Collected data
Segment Open
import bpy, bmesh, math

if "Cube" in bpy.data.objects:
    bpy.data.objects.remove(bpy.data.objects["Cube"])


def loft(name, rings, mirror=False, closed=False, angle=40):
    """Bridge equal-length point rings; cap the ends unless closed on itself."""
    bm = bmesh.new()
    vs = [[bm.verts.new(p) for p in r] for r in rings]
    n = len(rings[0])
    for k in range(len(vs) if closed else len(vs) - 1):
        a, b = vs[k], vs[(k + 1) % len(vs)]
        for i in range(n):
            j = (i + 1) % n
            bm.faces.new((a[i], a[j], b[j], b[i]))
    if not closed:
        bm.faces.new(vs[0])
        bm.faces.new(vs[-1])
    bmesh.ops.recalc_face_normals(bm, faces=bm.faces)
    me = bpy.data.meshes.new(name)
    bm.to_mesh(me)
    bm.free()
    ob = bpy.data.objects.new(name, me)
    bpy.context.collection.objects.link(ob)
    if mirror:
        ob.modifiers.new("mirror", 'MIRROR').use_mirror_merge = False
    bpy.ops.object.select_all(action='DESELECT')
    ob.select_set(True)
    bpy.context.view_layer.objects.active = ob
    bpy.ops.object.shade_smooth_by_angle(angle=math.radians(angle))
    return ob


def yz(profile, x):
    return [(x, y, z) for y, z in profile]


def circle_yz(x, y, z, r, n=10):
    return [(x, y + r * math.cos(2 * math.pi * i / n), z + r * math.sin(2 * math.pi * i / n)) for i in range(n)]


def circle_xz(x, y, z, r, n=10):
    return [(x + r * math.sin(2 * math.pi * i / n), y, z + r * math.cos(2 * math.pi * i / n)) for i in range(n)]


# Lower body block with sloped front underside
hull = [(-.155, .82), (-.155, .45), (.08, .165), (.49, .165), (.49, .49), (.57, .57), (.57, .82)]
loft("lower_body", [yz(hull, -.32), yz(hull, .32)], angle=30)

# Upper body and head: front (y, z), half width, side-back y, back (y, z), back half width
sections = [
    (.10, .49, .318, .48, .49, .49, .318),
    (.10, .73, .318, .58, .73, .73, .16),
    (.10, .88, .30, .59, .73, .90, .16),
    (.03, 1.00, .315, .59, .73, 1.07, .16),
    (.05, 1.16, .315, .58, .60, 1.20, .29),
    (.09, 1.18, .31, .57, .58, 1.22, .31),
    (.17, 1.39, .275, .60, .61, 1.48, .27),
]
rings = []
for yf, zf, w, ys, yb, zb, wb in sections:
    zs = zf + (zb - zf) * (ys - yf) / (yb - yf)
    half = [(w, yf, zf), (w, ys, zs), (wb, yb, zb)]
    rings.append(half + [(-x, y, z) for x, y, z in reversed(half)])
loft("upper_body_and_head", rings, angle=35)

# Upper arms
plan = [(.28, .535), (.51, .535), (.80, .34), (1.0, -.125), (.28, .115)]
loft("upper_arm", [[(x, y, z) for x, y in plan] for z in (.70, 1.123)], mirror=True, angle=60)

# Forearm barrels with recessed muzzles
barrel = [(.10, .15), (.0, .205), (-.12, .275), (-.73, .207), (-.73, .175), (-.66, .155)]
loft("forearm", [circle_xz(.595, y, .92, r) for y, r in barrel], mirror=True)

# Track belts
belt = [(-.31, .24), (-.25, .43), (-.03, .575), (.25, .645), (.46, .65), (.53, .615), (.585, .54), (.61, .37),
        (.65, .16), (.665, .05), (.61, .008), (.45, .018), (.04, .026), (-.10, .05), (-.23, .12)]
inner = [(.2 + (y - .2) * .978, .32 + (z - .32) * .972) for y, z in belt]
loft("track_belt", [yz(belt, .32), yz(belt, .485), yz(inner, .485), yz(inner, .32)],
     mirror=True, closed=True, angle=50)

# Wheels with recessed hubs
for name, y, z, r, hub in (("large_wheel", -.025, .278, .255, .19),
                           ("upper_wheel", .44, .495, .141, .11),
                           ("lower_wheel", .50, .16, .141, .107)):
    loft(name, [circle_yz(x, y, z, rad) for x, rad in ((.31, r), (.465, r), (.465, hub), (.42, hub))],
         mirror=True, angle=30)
Segment Closed
_Required action_. Only one stretch is wanted, so please give again exactly the lines from the start of the data through the line containing "bm = bmesh.new()", both ends included.

_Task output_.
import bpy, bmesh, math

if "Cube" in bpy.data.objects:
    bpy.data.objects.remove(bpy.data.objects["Cube"])


def loft(name, rings, mirror=False, closed=False, angle=40):
    """Bridge equal-length point rings; cap the ends unless closed on itself."""
    bm = bmesh.new()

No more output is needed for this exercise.